Catalogue for Philanthropy: Greater Washington
“Give Like a Local” Launches as the Giving Season Kicks Off in Greater Washington
Catalogue for Philanthropy Provides Guide for Washingtonians
Looking for Local Charities Vetted by Local Experts
WASHINGTON, D.C.—Nov. 3, 2014—When people look for a restaurant or want to know what a neighborhood is like, their number one choice is to ask a local person, even before they go online. The Catalogue for Philanthropy applies this thinking to the nonprofit sector; its local experts have released their latest selection of charities that have gone through a successful program review, financial assessment and site visit.
Catalogue reviewers carefully selected 78 charities to join the network of more than 330 vetted charities. All of the nonprofits are locally based and operate with budgets below $3 million; they work in the arts, education, environment, and human services sectors throughout greater Washington.

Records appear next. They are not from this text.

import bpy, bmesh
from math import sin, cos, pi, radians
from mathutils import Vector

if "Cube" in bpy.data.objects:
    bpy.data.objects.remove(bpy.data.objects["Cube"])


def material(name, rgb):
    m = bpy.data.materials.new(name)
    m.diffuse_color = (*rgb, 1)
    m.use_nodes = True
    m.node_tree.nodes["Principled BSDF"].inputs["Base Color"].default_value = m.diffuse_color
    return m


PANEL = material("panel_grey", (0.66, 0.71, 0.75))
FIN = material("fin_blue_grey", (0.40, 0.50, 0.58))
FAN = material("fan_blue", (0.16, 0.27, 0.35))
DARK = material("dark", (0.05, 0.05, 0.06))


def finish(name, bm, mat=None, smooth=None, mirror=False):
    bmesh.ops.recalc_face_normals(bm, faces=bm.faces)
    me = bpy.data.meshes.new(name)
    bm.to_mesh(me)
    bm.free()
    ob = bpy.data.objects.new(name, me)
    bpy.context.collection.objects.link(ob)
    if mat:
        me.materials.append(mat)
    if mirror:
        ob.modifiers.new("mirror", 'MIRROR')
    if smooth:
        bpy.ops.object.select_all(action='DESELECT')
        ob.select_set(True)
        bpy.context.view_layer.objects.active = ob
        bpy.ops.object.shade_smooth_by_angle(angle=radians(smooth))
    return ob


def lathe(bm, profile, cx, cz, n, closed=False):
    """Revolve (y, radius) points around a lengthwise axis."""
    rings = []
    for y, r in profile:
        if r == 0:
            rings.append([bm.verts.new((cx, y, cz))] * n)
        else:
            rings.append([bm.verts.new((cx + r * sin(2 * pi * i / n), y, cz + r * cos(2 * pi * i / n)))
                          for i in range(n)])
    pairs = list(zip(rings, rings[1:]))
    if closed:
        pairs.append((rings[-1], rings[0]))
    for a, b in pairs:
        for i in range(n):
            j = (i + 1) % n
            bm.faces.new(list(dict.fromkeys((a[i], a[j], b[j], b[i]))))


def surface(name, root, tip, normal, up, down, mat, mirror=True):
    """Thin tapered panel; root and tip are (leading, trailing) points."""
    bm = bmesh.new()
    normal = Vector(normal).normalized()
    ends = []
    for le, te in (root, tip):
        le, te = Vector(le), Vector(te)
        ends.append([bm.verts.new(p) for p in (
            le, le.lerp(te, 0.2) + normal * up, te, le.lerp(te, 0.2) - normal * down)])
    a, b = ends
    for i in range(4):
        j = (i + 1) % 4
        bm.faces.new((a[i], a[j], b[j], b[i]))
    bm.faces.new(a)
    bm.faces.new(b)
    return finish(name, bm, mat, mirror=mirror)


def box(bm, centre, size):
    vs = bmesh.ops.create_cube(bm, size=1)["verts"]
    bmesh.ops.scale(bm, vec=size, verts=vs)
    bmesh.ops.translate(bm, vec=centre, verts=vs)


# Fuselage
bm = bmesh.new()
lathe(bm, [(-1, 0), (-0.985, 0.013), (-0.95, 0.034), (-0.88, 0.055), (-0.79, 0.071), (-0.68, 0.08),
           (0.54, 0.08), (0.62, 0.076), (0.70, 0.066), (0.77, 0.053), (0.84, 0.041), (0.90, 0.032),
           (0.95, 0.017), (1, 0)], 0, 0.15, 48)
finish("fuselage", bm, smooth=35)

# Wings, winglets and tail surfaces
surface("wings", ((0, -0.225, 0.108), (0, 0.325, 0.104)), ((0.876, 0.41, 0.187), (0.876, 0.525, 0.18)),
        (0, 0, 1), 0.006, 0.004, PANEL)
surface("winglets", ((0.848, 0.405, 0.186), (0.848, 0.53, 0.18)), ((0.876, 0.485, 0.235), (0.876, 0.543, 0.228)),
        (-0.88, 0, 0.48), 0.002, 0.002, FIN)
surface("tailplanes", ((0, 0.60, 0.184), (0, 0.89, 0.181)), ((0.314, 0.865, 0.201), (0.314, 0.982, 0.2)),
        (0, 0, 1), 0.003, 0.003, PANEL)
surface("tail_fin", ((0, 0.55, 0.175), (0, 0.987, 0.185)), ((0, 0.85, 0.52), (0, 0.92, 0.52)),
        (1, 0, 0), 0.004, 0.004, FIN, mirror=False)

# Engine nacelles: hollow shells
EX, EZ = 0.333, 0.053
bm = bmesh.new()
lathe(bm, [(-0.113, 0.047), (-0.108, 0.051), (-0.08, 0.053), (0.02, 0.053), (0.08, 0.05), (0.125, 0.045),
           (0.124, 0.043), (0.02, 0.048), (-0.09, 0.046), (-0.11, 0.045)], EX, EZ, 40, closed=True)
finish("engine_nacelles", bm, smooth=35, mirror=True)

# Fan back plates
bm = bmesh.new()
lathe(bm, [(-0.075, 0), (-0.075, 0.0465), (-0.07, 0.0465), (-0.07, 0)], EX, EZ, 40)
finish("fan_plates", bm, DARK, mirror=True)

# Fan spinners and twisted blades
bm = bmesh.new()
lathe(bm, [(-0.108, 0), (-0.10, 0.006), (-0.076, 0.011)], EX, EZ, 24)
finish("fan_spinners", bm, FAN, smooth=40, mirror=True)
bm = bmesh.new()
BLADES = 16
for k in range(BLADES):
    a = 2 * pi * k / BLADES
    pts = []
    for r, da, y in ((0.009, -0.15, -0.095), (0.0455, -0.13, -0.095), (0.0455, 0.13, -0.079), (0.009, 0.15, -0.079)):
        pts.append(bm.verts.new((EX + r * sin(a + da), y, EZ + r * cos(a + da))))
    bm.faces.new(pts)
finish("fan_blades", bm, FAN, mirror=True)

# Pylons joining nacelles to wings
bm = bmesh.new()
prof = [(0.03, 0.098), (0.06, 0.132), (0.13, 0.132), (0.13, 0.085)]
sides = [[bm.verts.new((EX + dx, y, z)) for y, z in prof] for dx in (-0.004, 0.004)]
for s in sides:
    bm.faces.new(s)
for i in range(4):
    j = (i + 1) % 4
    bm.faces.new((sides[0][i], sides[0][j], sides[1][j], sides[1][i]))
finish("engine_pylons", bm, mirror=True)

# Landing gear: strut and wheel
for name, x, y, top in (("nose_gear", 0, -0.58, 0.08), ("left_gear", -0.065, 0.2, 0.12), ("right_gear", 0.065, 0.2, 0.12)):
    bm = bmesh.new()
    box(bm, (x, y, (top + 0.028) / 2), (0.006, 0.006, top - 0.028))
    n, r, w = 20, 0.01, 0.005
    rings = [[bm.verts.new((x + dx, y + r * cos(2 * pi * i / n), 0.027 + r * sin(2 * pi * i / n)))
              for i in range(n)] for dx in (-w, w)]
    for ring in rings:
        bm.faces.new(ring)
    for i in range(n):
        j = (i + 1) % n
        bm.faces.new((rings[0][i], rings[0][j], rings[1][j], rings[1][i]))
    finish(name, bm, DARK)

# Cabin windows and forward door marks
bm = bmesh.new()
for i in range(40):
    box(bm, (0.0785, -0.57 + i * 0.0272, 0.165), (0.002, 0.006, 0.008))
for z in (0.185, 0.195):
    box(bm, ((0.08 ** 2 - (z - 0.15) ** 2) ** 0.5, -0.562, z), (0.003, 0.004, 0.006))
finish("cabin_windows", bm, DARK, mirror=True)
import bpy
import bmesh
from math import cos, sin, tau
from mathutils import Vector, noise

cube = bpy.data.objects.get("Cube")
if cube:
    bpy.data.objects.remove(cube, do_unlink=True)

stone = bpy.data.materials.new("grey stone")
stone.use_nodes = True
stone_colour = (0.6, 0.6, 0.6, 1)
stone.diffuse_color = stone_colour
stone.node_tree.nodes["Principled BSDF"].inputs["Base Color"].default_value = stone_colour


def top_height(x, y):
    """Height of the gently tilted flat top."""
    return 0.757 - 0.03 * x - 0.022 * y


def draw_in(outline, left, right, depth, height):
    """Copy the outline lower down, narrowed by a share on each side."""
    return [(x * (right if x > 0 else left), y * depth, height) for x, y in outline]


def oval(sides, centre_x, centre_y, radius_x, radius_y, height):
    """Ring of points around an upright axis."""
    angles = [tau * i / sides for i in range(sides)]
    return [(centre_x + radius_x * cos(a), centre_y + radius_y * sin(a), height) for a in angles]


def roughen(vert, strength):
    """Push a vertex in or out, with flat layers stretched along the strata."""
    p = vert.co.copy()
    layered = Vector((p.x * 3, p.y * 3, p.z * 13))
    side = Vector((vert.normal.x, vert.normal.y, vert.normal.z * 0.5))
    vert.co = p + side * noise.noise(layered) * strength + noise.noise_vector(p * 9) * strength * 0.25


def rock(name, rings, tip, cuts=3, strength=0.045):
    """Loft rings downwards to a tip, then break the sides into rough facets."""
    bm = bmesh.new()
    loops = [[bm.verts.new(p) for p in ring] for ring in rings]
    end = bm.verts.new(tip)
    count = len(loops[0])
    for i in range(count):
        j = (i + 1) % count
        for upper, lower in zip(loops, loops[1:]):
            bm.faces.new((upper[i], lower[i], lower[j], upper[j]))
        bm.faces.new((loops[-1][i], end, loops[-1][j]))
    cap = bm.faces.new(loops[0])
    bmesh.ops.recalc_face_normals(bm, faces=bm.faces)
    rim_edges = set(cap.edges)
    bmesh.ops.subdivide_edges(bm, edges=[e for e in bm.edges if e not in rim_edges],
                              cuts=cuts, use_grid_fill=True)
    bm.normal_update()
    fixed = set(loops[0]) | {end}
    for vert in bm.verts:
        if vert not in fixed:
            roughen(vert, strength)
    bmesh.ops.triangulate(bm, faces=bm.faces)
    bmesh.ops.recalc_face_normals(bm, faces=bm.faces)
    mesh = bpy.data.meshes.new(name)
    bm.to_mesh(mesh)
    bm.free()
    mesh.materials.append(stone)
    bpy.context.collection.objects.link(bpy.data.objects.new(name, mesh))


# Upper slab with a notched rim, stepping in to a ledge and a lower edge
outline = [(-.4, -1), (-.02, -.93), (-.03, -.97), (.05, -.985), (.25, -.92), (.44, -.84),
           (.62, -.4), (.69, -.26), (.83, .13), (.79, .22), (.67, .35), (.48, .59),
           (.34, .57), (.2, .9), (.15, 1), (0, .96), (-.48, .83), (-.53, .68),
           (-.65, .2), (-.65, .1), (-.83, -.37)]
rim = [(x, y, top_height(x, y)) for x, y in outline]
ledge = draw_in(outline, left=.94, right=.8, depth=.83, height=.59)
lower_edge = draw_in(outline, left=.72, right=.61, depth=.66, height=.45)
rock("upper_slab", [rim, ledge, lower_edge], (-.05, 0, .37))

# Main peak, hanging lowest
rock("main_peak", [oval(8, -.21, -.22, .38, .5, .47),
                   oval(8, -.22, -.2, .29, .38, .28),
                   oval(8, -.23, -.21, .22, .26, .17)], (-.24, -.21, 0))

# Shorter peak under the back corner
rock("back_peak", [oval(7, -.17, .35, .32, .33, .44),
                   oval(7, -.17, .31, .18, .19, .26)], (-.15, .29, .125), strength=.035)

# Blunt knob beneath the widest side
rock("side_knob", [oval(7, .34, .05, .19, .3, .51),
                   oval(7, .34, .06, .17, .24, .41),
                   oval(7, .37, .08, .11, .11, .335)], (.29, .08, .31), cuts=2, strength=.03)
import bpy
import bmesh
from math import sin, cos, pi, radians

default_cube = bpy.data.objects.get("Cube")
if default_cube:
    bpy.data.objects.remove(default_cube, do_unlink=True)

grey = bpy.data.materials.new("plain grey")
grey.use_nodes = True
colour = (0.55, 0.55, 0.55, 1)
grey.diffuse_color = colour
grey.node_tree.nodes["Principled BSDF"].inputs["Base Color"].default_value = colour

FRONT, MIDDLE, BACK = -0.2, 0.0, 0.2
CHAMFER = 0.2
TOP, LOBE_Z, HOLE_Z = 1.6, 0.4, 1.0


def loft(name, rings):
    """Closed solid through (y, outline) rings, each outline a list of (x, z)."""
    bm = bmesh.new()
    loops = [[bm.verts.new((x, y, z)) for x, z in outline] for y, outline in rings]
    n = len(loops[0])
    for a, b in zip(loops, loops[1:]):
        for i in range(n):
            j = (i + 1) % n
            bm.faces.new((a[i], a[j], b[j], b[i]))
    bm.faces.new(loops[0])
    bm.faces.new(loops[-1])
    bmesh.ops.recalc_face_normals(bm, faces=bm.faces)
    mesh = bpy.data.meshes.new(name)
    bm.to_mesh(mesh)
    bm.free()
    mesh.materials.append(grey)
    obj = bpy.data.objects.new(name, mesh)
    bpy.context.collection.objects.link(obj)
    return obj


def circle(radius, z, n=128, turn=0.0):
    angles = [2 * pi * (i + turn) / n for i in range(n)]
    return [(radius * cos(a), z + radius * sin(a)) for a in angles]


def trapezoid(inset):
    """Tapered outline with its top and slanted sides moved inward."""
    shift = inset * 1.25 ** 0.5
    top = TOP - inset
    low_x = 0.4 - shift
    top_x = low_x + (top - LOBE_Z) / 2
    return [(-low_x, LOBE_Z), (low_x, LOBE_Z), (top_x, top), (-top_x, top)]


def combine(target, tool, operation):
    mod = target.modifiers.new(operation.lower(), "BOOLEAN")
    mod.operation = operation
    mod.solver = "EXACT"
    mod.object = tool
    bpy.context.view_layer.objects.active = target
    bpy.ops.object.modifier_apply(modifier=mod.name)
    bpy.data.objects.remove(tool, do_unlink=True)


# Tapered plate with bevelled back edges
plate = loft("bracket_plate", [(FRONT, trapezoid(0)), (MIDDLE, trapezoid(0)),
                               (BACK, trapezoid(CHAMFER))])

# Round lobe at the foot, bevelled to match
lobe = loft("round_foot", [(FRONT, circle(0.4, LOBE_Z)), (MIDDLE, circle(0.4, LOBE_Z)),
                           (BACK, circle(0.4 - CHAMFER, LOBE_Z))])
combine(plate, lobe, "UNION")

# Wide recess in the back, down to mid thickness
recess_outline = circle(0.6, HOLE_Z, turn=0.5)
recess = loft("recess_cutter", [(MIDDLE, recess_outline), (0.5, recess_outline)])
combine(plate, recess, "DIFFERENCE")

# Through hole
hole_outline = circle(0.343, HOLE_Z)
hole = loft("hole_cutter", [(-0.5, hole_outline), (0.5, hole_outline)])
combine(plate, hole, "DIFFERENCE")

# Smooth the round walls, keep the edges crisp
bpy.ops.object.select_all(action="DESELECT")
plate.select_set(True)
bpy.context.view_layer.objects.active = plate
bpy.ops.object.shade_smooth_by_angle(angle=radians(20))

The Catalogue is launching its “Give Like a Local” campaign to raise awareness of the Catalogue, the charities and the easy way donors can support local charities that mean the most to them. TheCatalogue also offers gift cards, so families and friends can continue the giving tradition with the charities of their choice.
“You can think of the Catalogue as the GPS for the sometimes confusing set of choices when you want to help,” says Barbara Harman, president and editor, Catalogue for Philanthropy.“Especially at this time of year, when there are so many activities, people need a trusted source for navigating where and how their dollars should go.”
Since its founding 11 years ago, the Catalogue has raised more than $24 million for nonprofits in D.C. and nearby Virginia and Maryland. The charities are selected and participate without any charge; the Catalogue raises funds separately to support its efforts.
Some of the new nonprofits this year include:
- Computer CORE in Alexandria, which teaches tech and life skills for low-income adults.
- Hope House DC, which connects children and fathers during periods of incarceration.
- KEEN Greater DC, based in Bethesda, which serves children with disabilities through community sports and recreation.
Returning nonprofits also recognize the value of the initiative. “The Catalogue not only introduces to friends and supporters the work we do with vulnerable children and youth, but it also gives us invaluable, instant credibility. In a very real sense, the Catalogue does for Beacon House what it might take us years to accomplish, if ever,” says Gerry Kittner, executive director, Beacon House.
Saturday night the Catalogue brought together hundreds of supporters and its new nonprofits at the “Inspiration to Action” event at the Harman Center in order celebrate the start of the unofficial giving season (November–December).